By now, the Voting Rights Act arguably serves as a barrier to greater racial integration. Race-based districts have worked to keep most black legislators clustered together and on the sidelines of American political life — precisely the opposite of what the statute intended, and precisely the opposite of what is needed now.
Majority-minority districts appear to reward political actors who consolidate the minority vote by making the sort of overt racial appeals that are the staple of invidious identity politics. Harvard law professor Cass Sunstein describes a larger phenomenon that is pertinent: People across the political spectrum end up with more extreme views than they would otherwise hold when they talk only to those who are similarly minded.
Districts drawn for the sole purpose of maximizing the voting power of a racial group surely encourage voters to talk only to the similarly minded. Arguably, elected representatives are left insufficiently tutored in the skills necessary to win competitive contests in majority-white settings. It is a self-fulfilling prophecy: Very few black candidates risk running in majority-white constituencies; majority-minority districts thus become the settings in which blacks are most frequently elected.
In safe minority constituencies, aspiring politicians are under no pressure to run as centrists, and are most often pulled to the left. Their politics, along with a reluctance to risk elections in majority-white settings, perhaps explain why so few members of the Congressional Black Caucus have run for statewide office
As of 2006, the entire CBC was more liberal than the average white Democrat, limiting the appeal of its members to white voters, particularly in the South.
Politicians outside the mainstream can play an important role in shaping legislative debate.

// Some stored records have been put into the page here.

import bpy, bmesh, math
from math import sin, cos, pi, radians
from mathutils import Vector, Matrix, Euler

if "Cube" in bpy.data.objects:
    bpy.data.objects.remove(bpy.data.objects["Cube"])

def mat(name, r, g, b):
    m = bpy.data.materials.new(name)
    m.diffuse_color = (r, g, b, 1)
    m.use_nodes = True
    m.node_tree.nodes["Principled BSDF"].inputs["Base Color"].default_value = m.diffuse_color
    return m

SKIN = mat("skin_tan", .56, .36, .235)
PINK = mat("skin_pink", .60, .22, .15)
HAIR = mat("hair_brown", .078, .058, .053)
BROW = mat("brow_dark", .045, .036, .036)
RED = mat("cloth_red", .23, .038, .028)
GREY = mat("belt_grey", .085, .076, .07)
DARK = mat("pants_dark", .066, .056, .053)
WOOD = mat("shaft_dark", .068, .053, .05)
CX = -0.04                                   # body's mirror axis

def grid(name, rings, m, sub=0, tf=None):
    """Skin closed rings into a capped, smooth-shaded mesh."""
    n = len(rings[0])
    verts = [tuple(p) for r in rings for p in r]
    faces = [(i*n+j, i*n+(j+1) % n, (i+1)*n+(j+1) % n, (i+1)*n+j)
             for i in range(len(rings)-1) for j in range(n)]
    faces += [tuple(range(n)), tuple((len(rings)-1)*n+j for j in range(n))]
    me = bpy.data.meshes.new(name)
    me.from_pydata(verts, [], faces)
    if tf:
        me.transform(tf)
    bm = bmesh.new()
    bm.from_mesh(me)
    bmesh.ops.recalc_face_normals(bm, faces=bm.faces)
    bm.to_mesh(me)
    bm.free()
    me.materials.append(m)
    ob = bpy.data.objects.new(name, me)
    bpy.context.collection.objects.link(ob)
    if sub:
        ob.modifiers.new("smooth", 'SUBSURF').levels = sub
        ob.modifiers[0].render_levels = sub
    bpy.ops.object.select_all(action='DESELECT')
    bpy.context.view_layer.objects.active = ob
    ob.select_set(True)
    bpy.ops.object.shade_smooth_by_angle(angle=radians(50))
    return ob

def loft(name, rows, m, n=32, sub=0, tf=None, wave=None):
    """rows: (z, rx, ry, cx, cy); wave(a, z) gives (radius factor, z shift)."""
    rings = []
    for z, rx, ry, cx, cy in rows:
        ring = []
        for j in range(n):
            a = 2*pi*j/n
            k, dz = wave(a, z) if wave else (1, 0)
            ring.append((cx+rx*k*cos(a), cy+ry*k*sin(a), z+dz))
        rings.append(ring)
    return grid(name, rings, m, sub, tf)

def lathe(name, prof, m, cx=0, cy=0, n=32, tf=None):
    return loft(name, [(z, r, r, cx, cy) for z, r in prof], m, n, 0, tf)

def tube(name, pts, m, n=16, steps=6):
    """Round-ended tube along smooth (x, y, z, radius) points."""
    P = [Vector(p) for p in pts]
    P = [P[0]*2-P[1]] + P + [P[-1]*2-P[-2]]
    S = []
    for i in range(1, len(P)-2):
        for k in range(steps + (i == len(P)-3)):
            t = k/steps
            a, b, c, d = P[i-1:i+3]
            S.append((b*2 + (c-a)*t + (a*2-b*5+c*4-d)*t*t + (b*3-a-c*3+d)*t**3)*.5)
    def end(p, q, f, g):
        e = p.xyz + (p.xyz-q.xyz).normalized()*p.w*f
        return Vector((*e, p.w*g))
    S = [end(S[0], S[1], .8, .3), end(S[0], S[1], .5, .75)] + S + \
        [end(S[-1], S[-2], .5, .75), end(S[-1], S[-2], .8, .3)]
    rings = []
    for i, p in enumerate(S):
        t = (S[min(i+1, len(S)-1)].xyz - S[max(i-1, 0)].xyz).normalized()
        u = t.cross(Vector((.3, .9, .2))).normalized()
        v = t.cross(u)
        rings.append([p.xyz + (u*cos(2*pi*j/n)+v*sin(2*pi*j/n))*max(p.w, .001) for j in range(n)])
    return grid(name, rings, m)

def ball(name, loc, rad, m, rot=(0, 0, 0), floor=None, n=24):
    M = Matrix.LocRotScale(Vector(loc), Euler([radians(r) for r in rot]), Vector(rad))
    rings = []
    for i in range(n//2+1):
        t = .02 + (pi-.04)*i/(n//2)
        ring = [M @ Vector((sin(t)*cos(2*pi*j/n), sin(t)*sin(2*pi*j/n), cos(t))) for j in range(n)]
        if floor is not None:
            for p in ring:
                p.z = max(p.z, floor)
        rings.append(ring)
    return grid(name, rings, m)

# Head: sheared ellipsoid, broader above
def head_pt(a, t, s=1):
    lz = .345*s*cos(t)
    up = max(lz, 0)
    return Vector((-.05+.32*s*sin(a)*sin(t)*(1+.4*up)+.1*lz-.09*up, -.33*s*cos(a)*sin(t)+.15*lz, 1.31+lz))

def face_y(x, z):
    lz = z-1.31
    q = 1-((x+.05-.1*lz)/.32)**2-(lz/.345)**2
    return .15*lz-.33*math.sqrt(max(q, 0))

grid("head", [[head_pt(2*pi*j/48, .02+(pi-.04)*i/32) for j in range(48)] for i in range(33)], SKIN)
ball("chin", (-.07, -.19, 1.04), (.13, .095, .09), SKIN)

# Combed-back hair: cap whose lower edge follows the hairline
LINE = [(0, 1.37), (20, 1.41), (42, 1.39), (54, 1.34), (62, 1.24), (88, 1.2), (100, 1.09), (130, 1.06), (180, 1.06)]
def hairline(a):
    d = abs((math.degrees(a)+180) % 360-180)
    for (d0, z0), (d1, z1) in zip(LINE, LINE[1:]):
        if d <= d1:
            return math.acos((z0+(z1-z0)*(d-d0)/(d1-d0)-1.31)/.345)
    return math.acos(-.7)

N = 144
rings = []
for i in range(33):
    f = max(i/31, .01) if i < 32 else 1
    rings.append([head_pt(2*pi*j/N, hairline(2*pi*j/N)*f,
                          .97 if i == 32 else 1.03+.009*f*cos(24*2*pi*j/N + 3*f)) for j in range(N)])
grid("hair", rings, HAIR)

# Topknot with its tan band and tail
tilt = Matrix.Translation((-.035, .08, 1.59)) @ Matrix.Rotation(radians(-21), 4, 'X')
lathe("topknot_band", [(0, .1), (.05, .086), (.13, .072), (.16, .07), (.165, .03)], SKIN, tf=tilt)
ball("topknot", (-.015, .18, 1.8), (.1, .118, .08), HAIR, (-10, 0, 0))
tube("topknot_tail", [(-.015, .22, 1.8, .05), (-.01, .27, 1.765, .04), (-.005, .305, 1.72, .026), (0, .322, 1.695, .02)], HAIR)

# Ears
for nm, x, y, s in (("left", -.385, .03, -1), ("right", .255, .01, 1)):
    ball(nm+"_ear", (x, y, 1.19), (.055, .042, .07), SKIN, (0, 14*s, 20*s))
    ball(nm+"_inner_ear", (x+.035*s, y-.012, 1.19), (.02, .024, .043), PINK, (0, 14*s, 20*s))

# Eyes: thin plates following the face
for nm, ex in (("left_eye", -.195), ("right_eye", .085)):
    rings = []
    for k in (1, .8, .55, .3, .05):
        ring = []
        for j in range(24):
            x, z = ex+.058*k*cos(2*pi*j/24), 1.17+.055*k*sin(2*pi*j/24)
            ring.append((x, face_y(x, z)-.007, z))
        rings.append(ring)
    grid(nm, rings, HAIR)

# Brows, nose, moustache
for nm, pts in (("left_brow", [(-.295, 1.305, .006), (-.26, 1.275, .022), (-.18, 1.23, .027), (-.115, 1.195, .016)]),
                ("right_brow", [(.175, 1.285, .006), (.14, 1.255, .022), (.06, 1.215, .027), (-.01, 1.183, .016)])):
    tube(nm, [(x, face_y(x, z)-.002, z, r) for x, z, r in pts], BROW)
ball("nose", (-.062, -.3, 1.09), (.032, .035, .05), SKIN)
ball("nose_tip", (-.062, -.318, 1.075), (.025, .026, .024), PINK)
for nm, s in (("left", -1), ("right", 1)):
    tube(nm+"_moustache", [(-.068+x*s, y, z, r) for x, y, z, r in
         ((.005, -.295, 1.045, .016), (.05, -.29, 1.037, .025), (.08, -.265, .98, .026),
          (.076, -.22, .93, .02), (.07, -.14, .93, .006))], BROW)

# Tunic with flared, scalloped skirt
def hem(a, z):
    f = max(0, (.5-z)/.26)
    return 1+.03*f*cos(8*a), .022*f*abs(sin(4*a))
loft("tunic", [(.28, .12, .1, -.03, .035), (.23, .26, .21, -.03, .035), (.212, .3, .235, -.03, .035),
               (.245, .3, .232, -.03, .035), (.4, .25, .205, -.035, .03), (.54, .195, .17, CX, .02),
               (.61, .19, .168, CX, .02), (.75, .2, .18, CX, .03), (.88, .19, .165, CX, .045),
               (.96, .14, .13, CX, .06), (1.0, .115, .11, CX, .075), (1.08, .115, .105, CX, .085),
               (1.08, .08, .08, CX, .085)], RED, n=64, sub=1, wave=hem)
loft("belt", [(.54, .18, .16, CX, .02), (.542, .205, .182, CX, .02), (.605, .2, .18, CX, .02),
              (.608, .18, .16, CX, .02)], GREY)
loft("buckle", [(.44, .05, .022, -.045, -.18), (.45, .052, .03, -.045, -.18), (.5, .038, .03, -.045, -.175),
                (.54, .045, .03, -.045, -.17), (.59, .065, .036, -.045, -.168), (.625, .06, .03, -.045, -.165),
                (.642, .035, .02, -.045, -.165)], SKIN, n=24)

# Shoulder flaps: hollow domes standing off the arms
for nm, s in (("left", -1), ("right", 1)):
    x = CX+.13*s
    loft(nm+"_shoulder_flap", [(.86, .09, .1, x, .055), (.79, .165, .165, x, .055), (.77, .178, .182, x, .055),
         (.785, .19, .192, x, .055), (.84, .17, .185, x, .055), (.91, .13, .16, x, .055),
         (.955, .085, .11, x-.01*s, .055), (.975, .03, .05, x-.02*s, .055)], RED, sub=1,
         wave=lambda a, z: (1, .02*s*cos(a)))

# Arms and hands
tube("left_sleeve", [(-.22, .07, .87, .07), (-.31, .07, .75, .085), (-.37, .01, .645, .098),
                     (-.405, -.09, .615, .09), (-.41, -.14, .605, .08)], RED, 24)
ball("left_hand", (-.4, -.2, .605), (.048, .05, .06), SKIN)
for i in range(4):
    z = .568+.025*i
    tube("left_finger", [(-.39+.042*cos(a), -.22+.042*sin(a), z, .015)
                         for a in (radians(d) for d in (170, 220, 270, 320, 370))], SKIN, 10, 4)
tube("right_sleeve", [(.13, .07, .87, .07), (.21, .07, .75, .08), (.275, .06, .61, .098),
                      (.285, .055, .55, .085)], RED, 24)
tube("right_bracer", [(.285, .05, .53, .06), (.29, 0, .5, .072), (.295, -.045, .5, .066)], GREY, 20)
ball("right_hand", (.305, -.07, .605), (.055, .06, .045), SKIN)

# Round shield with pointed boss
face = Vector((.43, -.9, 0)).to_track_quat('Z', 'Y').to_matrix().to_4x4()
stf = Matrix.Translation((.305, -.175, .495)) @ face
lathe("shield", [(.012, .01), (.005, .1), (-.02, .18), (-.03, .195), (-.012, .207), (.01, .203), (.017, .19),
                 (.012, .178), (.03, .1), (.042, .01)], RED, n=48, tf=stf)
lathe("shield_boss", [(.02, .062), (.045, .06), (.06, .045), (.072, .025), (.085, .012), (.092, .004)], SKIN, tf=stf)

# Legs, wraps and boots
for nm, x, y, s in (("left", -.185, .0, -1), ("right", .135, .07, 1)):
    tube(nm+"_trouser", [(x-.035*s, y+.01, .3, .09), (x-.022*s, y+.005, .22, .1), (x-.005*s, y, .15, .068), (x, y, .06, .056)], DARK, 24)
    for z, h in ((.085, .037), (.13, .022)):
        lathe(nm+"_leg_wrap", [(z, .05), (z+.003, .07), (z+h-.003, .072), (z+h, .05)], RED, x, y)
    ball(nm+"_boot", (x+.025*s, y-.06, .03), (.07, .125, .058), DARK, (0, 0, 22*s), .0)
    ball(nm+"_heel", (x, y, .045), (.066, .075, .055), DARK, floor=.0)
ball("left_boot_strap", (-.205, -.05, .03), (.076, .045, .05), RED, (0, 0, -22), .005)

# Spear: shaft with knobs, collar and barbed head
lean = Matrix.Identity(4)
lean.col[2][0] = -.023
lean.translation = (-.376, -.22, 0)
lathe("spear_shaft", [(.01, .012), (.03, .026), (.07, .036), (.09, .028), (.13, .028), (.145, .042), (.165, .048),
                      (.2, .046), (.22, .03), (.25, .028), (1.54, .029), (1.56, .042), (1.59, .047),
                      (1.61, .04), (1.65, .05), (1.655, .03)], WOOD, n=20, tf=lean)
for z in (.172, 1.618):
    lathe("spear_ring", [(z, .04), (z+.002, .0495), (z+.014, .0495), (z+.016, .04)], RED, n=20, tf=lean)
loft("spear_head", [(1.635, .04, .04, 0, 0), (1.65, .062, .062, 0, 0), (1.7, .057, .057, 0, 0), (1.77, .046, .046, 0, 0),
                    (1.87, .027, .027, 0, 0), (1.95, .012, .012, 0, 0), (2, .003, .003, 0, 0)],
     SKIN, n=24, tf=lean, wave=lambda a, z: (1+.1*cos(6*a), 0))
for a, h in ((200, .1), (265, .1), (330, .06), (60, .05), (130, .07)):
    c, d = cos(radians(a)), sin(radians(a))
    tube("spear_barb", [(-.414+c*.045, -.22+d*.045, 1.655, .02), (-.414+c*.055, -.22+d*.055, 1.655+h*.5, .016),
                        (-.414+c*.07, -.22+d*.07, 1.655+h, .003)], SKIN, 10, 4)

But when a group that has been historically marginalized as a consequence of deliberate exclusion subsequently chooses the political periphery, it risks perpetuating its outsider status. Reinforcing the sense of difference compromises the goal of the Voting Rights Act.
Not all black politicians have been trapped in safe minority districts; the point should not be overstated. President Obama’s political career actually began with his successful bid for the Illinois state senate, running from a majority-black district. But Obama was a uniquely gifted political entrepreneur with the skills to reach across racial lines. Thus, he created, saw, and seized opportunity where others have not.
Other black politicians have succeeded in majority-white settings. Journalist Gwen Ifill has described a number of such candidates in her recent book, The Breakthrough: Politics and Race in the Age of Obama. Mike Coleman was elected in 1999 as the first black mayor of Columbus, Ohio. She describes his strategy: “Woo the white voters first . . . then come home to the base later.”
Nevertheless, such candidates remain the exception. The Voting Rights Act was meant to level the political playing field, so that blacks would become a political faction with the ability to enter and exit coalitions as other citizens do — that is, if they chose to define themselves as members of a likeminded political interest group. Its ultimate goal was full political assimilation.
Instead, the law — with its continuing stress on the urgent need for maximizing the number of safe black constituencies — implies that most black politicians need majority-black settings in order to win.
In other respects, as well, the law today serves as a brake on black political progress, as I discuss in more detail in my book.
Thanks for listening. Thanks for responding. And much gratitude to Eugene; I was honored to be his guest for the week.